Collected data

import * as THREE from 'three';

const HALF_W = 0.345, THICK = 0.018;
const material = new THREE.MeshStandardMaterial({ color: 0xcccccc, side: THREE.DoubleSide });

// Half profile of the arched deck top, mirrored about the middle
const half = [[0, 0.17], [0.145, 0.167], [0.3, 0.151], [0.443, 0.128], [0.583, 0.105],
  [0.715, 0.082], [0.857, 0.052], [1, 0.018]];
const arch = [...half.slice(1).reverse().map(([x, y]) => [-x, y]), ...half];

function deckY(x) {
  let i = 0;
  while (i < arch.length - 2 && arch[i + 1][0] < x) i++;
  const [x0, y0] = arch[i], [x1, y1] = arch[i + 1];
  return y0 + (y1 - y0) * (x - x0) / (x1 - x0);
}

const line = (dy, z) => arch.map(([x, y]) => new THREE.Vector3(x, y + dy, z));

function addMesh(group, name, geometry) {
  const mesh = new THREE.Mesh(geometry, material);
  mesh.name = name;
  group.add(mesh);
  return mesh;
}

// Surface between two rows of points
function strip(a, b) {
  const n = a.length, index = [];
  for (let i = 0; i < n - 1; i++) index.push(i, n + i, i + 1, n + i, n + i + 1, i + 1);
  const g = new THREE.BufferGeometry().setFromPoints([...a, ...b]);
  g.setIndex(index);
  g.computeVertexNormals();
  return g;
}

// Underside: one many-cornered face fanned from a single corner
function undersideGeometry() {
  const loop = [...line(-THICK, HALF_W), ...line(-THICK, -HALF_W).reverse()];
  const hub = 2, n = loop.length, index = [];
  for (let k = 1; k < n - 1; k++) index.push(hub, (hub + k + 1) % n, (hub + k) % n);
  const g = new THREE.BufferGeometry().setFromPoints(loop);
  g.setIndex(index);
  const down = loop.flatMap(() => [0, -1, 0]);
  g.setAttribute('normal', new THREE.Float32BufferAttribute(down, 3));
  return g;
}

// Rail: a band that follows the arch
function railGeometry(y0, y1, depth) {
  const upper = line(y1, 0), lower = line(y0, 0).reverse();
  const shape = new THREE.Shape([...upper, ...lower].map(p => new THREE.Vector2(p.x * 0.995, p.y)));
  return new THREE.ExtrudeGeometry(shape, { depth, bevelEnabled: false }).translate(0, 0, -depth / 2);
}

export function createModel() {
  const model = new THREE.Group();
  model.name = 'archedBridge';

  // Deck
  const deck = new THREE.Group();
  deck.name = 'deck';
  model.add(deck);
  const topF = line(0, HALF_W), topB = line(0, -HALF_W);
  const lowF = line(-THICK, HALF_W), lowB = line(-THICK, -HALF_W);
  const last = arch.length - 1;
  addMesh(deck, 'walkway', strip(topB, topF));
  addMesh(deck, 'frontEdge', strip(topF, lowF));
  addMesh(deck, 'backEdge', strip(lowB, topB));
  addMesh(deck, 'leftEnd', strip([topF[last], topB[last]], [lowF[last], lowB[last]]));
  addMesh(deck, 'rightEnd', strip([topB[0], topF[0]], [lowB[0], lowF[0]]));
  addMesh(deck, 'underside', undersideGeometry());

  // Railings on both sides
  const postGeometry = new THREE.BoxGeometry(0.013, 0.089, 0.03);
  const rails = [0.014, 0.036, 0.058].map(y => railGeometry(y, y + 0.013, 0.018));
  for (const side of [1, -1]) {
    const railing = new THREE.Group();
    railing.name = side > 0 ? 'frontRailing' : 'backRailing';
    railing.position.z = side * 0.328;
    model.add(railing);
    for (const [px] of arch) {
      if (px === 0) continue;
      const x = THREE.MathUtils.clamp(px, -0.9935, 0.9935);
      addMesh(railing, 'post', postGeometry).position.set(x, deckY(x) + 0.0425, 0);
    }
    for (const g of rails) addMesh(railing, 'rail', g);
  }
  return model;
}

> **Task directions**
Copy every line from the records above that contains the word "loop".

> **Exercise answer**
  const loop = [...line(-THICK, HALF_W), ...line(-THICK, -HALF_W).reverse()];
  const hub = 2, n = loop.length, index = [];
  const g = new THREE.BufferGeometry().setFromPoints(loop);
  const down = loop.flatMap(() => [0, -1, 0]);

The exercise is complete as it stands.